Greater Manchester-wide expansion of seven-day GP access planned for year end
Manchester’s seven-day working pilots are due to be significantly expanded by the end of 2015, it has emerged.
The Greater Manchester health economy, which has been handed a devolved budget for health and social care by the Treasury, is planning to fund a huge expansion of the scheme which has been led by Manchester GP Dr Ivan Benett, clinical adviser on the NHS Central Manchester CCG board.
However Manchester LMC honourary secretary Dr Tracey Vell, who was only recently invited to join the devolution programme board, told Pulse that this would not be achieved by extending the core hours contracted from GP practices in Greater Manchester.
Dr Vell said the LMC had successfully made the point that GPs could not expand their core contractual hours, an idea floated several times by the programme board.
She said: ‘What we’re going to provide is a separately commissioned and local access to a GP in a non-urgent way, outside of core hours. But that offer is not necessarily going to be either provided by GPs in practice, nor paid for through the core contract or anything.’
Dr Vell added: ‘It’s just for clarity, there’s been lots of confusion coming out from Manchester, I’ve been very vocal about it all along. I will not support it, the LMC and the [GP] workforce cannot support any extension. It’s not safe for patient care.’
Manchester LMC leaders, were excluded from initial discussions as plans were agreed with the Treasury, but was Dr Vell was finally accepted to join the programme board last week.
Dr Vell further revealed that plans are under discussion to roll out integration of primary, secondary and social care within local hubs covering the population of around 10 GP practices, which would see hospital specialists and social care workers spending time in the community alleviating pressure on GP practices.

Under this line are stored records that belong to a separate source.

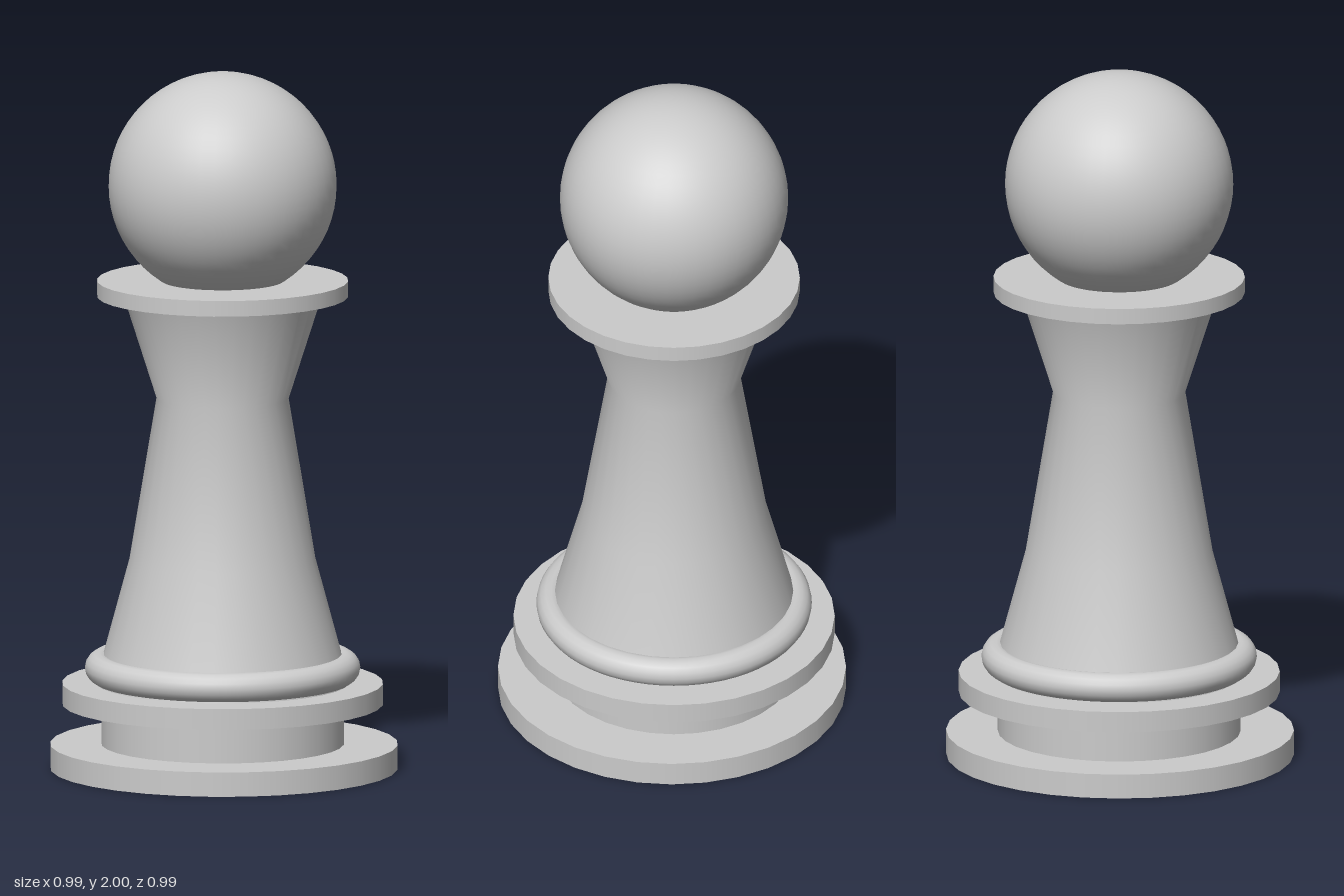
import * as THREE from 'three';

const SIDES = 32;
const material = new THREE.MeshStandardMaterial({ color: 0xcccccc });

export function createModel() {
  const model = new THREE.Group();
  model.name = 'chessPawn';

  const add = (name, geometry, y, x = -0.006) => {
    const mesh = new THREE.Mesh(geometry, material);
    mesh.name = name;
    mesh.position.set(x, y, 0);
    model.add(mesh);
    return mesh;
  };
  // Flat round slab between two heights
  const disc = (name, radius, y0, y1, x) =>
    add(name, new THREE.CylinderGeometry(radius, radius, y1 - y0, SIDES), (y0 + y1) / 2, x);

  // Stepped foot
  disc('basePlate', 0.494, 0, 0.07, 0);
  disc('baseNeck', 0.345, 0.07, 0.185);
  disc('upperPlate', 0.456, 0.185, 0.245);

  // Rounded ring around the bottom of the body
  const ring = new THREE.TorusGeometry(0.349, 0.042, 16, 64);
  ring.rotateX(Math.PI / 2);
  add('baseRing', ring, 0.289);

  // Tapering body with a narrow waist and flared top
  const profile = [[0.36, 0.24], [0.338, 0.33], [0.265, 0.6], [0.188, 1.065], [0.284, 1.365]]
    .map(([r, y]) => new THREE.Vector2(r, y));
  add('body', new THREE.LatheGeometry(profile, SIDES), 0);

  // Collar and head
  disc('collar', 0.357, 1.358, 1.403);
  add('head', new THREE.SphereGeometry(0.324, 48, 32), 1.676);

  return model;
}
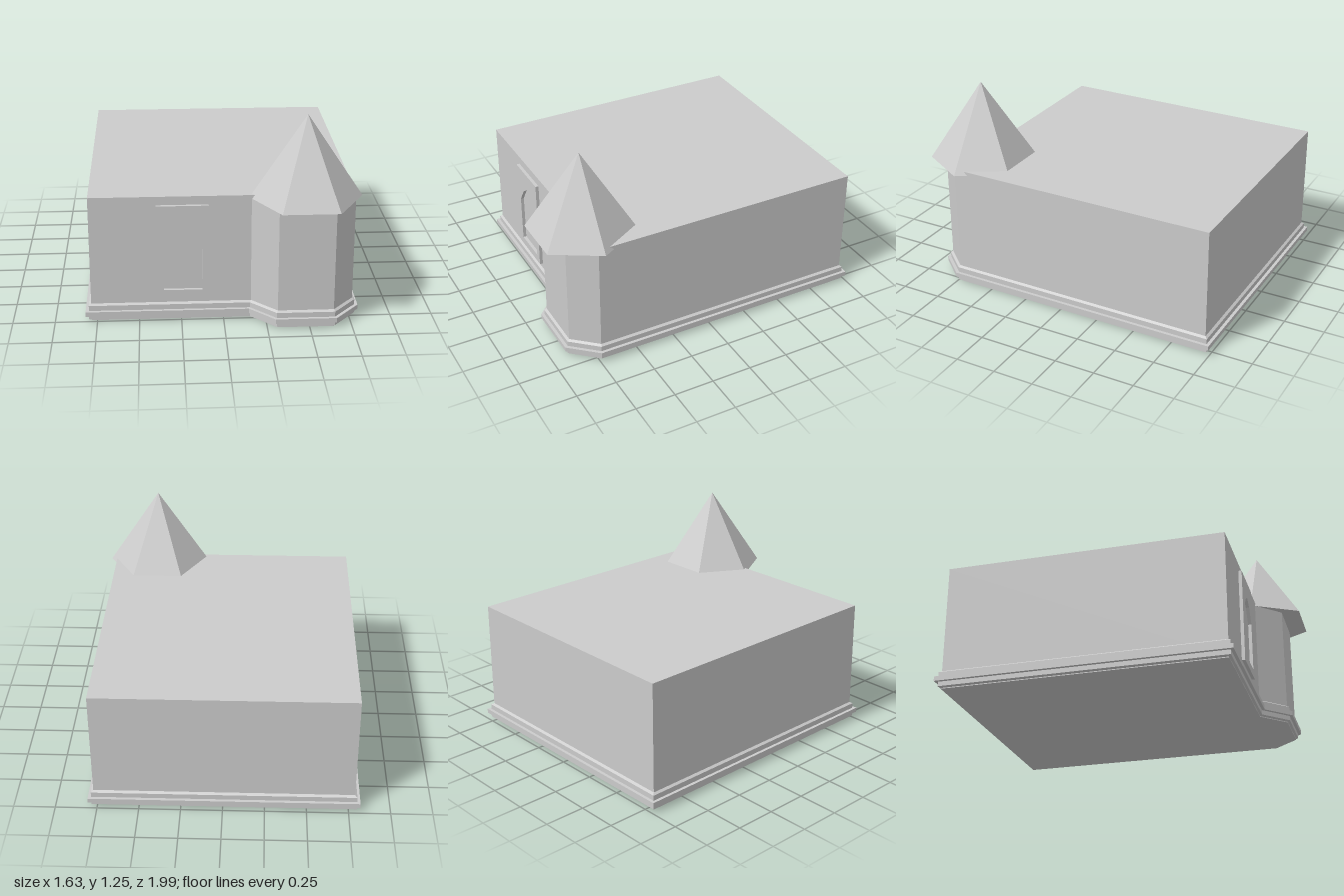
import * as THREE from 'three';

const material = new THREE.MeshStandardMaterial({ color: 0xcccccc, flatShading: true });

// Offsets a closed [x, z] outline outwards with mitred corners
function offsetOutline(points, d) {
  const n = points.length;
  const normal = (i) => {
    const a = points[(i + n) % n], b = points[(i + 1) % n];
    return new THREE.Vector2(b[1] - a[1], a[0] - b[0]).normalize();
  };
  return points.map(([x, z], i) => {
    const n0 = normal(i - 1), n1 = normal(i);
    const k = d / (1 + n0.dot(n1));
    return [x + (n0.x + n1.x) * k, z + (n0.y + n1.y) * k];
  });
}

// Stacks [offset, y] rings of an outline into a closed, flat-faced solid
function stackedSolid(points, profile) {
  const rings = profile.map(([d, y]) =>
    offsetOutline(points, d).map(([x, z]) => new THREE.Vector3(x, y, z)));
  const pos = [];
  const tri = (...corners) => corners.forEach((v) => pos.push(v.x, v.y, v.z));
  const n = points.length;
  for (let r = 0; r < rings.length - 1; r++) {
    const lo = rings[r], hi = rings[r + 1];
    for (let i = 0; i < n; i++) {
      const j = (i + 1) % n;
      tri(lo[i], hi[i], hi[j]);
      tri(lo[i], hi[j], lo[j]);
    }
  }
  const top = rings[rings.length - 1], bottom = rings[0];
  const caps = THREE.ShapeUtils.triangulateShape(points.map(([x, z]) => new THREE.Vector2(x, z)), []);
  for (const [a, b, c] of caps) {
    tri(bottom[a], bottom[b], bottom[c]);
    tri(top[a], top[c], top[b]);
  }
  const geometry = new THREE.BufferGeometry();
  geometry.setAttribute('position', new THREE.Float32BufferAttribute(pos, 3));
  geometry.computeVertexNormals();
  return geometry;
}

export function createModel() {
  const model = new THREE.Group();
  model.name = 'building';
  const add = (name, geometry, x = 0, y = 0, z = 0) => {
    const mesh = new THREE.Mesh(geometry, material);
    mesh.name = name;
    mesh.position.set(x, y, z);
    model.add(mesh);
    return mesh;
  };

  const left = -0.785, right = 0.77, back = -0.965, front = 0.732;
  const bay = [[right, front], [0.64, 0.88], [0.31, 0.88], [0.163, front]];

  // Main block
  add('mainWalls', stackedSolid(
    [[left, back], [right, back], [right, front], [left, front]], [[0, 0.005], [0, 0.78]]));

  // Corner tower: angled bay running back into the block
  add('towerWalls', stackedSolid(
    [[0.163, 0.6], [right - 0.01, 0.6], ...bay], [[0, 0.005], [0, 0.757]]));

  // Six-sided pointed roof
  const roof = add('towerRoof', new THREE.ConeGeometry(0.33, 0.498, 6), 0.48, 1.006, 0.706);
  roof.rotation.y = Math.PI / 2;

  // Moulded plinth following the whole footprint
  add('plinth', stackedSolid(
    [[left, back], [right, back], ...bay, [left, front]],
    [[0, 0], [0, 0.005], [0.014, 0.012], [0.014, 0.04], [0.033, 0.04],
      [0.033, 0.068], [0.014, 0.068], [0.014, 0.1], [0, 0.11]]));

  // Raised door surround with a pointed-arch recess
  const panel = new THREE.Shape([
    [-0.393, 0.147], [-0.087, 0.147], [-0.087, 0.728], [-0.393, 0.728],
  ].map(([x, y]) => new THREE.Vector2(x, y)));
  panel.holes.push(new THREE.Path([
    [-0.354, 0.196], [-0.354, 0.492], [-0.297, 0.58], [-0.24, 0.62],
    [-0.183, 0.58], [-0.126, 0.492], [-0.126, 0.196],
  ].map(([x, y]) => new THREE.Vector2(x, y))));
  add('archSurround', new THREE.ExtrudeGeometry(panel, { depth: 0.02, bevelEnabled: false }), 0, 0, front);

  return model;
}
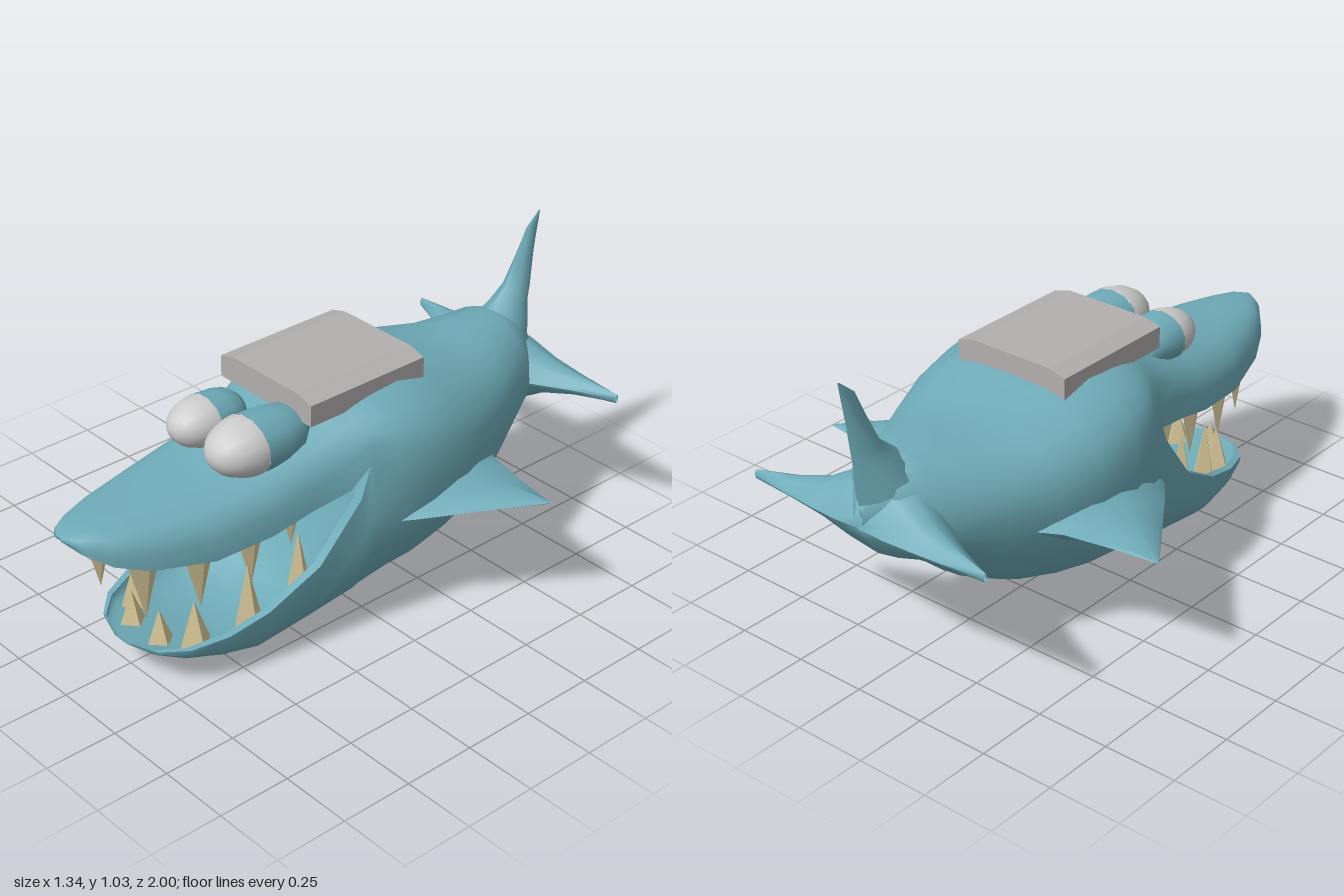
import * as THREE from 'three';
import { toCreasedNormals } from 'three/addons/utils/BufferGeometryUtils.js';

const mat = (color) => new THREE.MeshStandardMaterial({ color, roughness: 0.8 });
const N = 12; // segments across half a section

// Half-section arc from one side to the other; dir +1 runs over the top, -1 under the bottom
function arc(z, w, ySide, yEnd, power, bulge, dir) {
  const pts = [];
  for (let i = 0; i <= N; i++) {
    const a = (i / N) * Math.PI;
    const c = i === N / 2 ? 0 : Math.cos(a), s = Math.sin(a), k = Math.abs(c);
    const x = dir * Math.sign(c) * (w * k ** power + bulge * 2 * k * s);
    pts.push([x, ySide + (yEnd - ySide) * (i % N ? s ** power : 0), z]);
  }
  return pts;
}

// Skin closed rings of equal size, ordered along the loft
function loft(rings) {
  const n = rings[0].length, index = [];
  for (let i = 0; i < rings.length - 1; i++) {
    for (let j = 0; j < n; j++) {
      const a = i * n + j, b = i * n + (j + 1) % n;
      index.push(a, b, a + n, b, b + n, a + n);
    }
  }
  const g = new THREE.BufferGeometry();
  g.setAttribute('position', new THREE.Float32BufferAttribute(rings.flat(2), 3));
  g.setIndex(index);
  return g;
}

// Join skins so that normals run smoothly over the seams
function joinSmooth(parts) {
  const pos = parts.flatMap((g) => Array.from(g.toNonIndexed().attributes.position.array));
  const g = new THREE.BufferGeometry();
  g.setAttribute('position', new THREE.Float32BufferAttribute(pos, 3));
  return toCreasedNormals(g, 1.0);
}

// Upright fin from rows of: height, back z, front z, half thickness
function fin(rows) {
  return loft(rows.map(([y, back, front, t]) => Array.from({ length: 12 }, (_, i) => {
    const a = (i / 12) * Math.PI * 2, c = Math.cos(a);
    return [t * c * Math.abs(c), y, (back + front) / 2 - ((front - back) / 2) * Math.sin(a)];
  })));
}

function bodyGeometry() {
  // Trunk: z, half width, side height, top, bottom, bulge under the side line, upper roundness
  const trunk = [
    [-0.945, 0.015, 0.57, 0.60, 0.54, 0, 1],
    [-0.87, 0.12, 0.56, 0.71, 0.475, 0, 1.1],
    [-0.77, 0.205, 0.54, 0.735, 0.375, 0, 1.05],
    [-0.6, 0.28, 0.51, 0.715, 0.225, 0, 0.95],
    [-0.45, 0.35, 0.50, 0.73, 0.145, 0, 0.85],
    [-0.3, 0.40, 0.50, 0.765, 0.10, 0, 0.75],
    [-0.15, 0.415, 0.52, 0.80, 0.06, 0, 0.72],
    [-0.03, 0.385, 0.57, 0.79, 0.045, 0.03, 0.72],
    [0.06, 0.33, 0.61, 0.775, 0.03, 0.075, 0.72],
  ].map(([z, w, y, top, bottom, b, p]) => [
    ...arc(z, w, y, top, p, 0, 1).slice(0, N),
    ...arc(z, w, y, bottom, 0.95, b, -1).slice(0, N),
  ]);
  // Upper jaw: z, half width, lip, top, palate
  const upper = [
    [0.06, 0.33, 0.61, 0.775, 0.61],
    [0.12, 0.305, 0.53, 0.755, 0.56],
    [0.25, 0.28, 0.50, 0.70, 0.52],
    [0.4, 0.265, 0.465, 0.65, 0.49],
    [0.6, 0.24, 0.45, 0.622, 0.475],
    [0.8, 0.18, 0.472, 0.612, 0.485],
    [0.9, 0.13, 0.505, 0.605, 0.51],
    [0.97, 0.07, 0.55, 0.60, 0.553],
    [1.0, 0.012, 0.58, 0.592, 0.583],
  ].map(([z, w, y, top, palate]) => [
    ...arc(z, w, y, top, 0.72, 0, 1),
    ...arc(z, w * 0.88, y, palate, 0.72, 0, 1).reverse(),
  ]);
  // Lower jaw: z, half width, lip, bottom, floor, bulge, roundness
  const lower = [
    [0.06, 0.33, 0.61, 0.03, 0.61, 0.075, 0.95],
    [0.1, 0.33, 0.50, 0.025, 0.34, 0.05, 0.9],
    [0.25, 0.31, 0.31, 0.006, 0.13, 0.01, 0.85],
    [0.43, 0.28, 0.205, 0.002, 0.08, 0, 0.7],
    [0.57, 0.255, 0.165, 0.04, 0.09, 0, 0.7],
    [0.69, 0.21, 0.145, 0.083, 0.11, 0, 0.7],
    [0.76, 0.14, 0.135, 0.107, 0.12, 0, 0.7],
    [0.795, 0.04, 0.13, 0.122, 0.126, 0, 0.7],
  ].map(([z, w, y, bottom, floor, b, p]) => [
    ...arc(z, w, y, bottom, p, b, -1),
    ...arc(z, w * 0.9, y, floor, p, 0, -1).reverse(),
  ]);
  return joinSmooth([loft(trunk), loft(upper), loft(lower)]);
}

export function createModel() {
  const model = new THREE.Group();
  model.name = 'toothyFish';
  const fish = new THREE.Group();
  fish.name = 'fish';
  fish.position.x = 0.02;
  model.add(fish);

  const skin = mat(0x6eabb8), ivory = mat(0xd9c99a), white = mat(0xcccccc), slab = mat(0xb2afae);
  skin.side = THREE.DoubleSide;
  const add = (name, geometry, material) => {
    const mesh = new THREE.Mesh(geometry, material);
    mesh.name = name;
    fish.add(mesh);
    return mesh;
  };

  add('body', bodyGeometry(), skin);

  // Fins, thick at the root so they flow out of the body
  const sideFin = [[0.27, -0.53, 0.1, 0.13], [0.36, -0.47, 0.03, 0.08], [0.43, -0.455, -0.06, 0.045],
    [0.52, -0.435, -0.19, 0.028], [0.67, -0.412, -0.404, 0.003]];
  const tailFin = [[0, -0.95, -0.64, 0.16], [0.1, -0.955, -0.69, 0.12], [0.2, -0.95, -0.77, 0.065],
    [0.32, -0.94, -0.84, 0.035], [0.465, -0.922, -0.908, 0.016]];
  const topFin = [[0.53, -0.93, -0.62, 0.14], [0.67, -0.95, -0.7, 0.1], [0.74, -0.955, -0.785, 0.06],
    [0.79, -0.962, -0.845, 0.045], [0.88, -0.975, -0.89, 0.028], [0.98, -0.992, -0.935, 0.01],
    [1.03, -1, -0.993, 0.002]];
  for (const s of [1, -1]) {
    const side = s > 0 ? 'left' : 'right';
    const sideways = (rows) => fin(rows).rotateZ(-s * Math.PI / 2);
    const pitched = sideways(sideFin).translate(0, 0, 0.41).rotateX(0.09).translate(-0.02, 0.43, -0.41);
    add(side + 'SideFin', joinSmooth([pitched]), skin);
    add(side + 'TailFin', joinSmooth([sideways(tailFin).translate(0, 0.535, 0)]), skin);
  }
  add('upperTailFin', joinSmooth([fin(topFin)]), skin);

  // Eyes: front half ball, and a long rounded lid behind; x, y, radii, ball length, lid length
  for (const [side, x, y, rx, ry, front, lid] of [
    ['left', 0.104, 0.705, 0.112, 0.095, 0.145, 0.22],
    ['right', -0.104, 0.702, 0.096, 0.083, 0.13, 0.14],
  ]) {
    const ballShape = new THREE.SphereGeometry(1, 14, 7, 0, Math.PI * 2, 0, Math.PI / 2);
    const ball = add(side + 'Eyeball', ballShape.rotateX(Math.PI / 2), white);
    ball.scale.set(rx, ry, front);
    const profile = [[1, 0], [0.96, 0.4], [0.82, 0.72], [0.55, 0.92], [0, 1]].map((p) => new THREE.Vector2(...p));
    const cover = add(side + 'Eyelid', new THREE.LatheGeometry(profile, 14).rotateX(-Math.PI / 2), skin);
    cover.scale.set(rx, ry, lid);
    for (const m of [ball, cover]) m.position.set(x, y, 0.365);
  }

  // Slab on the back, with its upper edges bevelled
  const outline = new THREE.Shape([
    [-0.215, 0.75], [0.215, 0.75], [0.215, 0.823], [0.155, 0.84], [-0.155, 0.84], [-0.215, 0.823],
  ].map(([x, y]) => new THREE.Vector2(x, y)));
  add('backSlab', new THREE.ExtrudeGeometry(outline, { depth: 0.47, bevelEnabled: false }).translate(0, 0, -0.265), slab);

  // Teeth: x, z, base height, tip height, radius
  const teeth = {
    upper: [[0.115, 0.78, 0.49, 0.26, 0.065], [0.165, 0.61, 0.475, 0.25, 0.065],
      [0.185, 0.425, 0.495, 0.26, 0.065], [0.2, 0.275, 0.53, 0.35, 0.055]],
    lower: [[0.07, 0.7, 0.11, 0.23, 0.05], [0.15, 0.625, 0.11, 0.27, 0.06],
      [0.215, 0.465, 0.15, 0.37, 0.055], [0.25, 0.29, 0.2, 0.43, 0.055]],
  };
  for (const [jaw, list] of Object.entries(teeth)) {
    for (const [x, z, base, tip, r] of list) {
      for (const s of [1, -1]) {
        const cone = new THREE.ConeGeometry(r, Math.abs(tip - base), 4).toNonIndexed();
        cone.computeVertexNormals();
        const tooth = add(jaw + 'Tooth', cone, ivory);
        tooth.position.set(s * x, (base + tip) / 2, z);
        tooth.scale.x = jaw === 'upper' ? 0.5 : 0.8;
        if (tip < base) tooth.rotation.x = Math.PI;
      }
    }
  }
  return model;
}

Under the LMC-supported plans, these hubs could see ambulatory GPSIs provide weekly clinics for diabetes, COPD or heart failure and also allow hospital specialists to conduct outpatient appointments closer to people’s homes.
Dr Vell said: ‘Instead of running diabetic clinics in your surgery, you will run it at a local specialist centre which is local for those 10 practices. So the patients will go there and also have access to the consultant and his team as well as voluntary agencies that can help them with the social part, such as benefits.’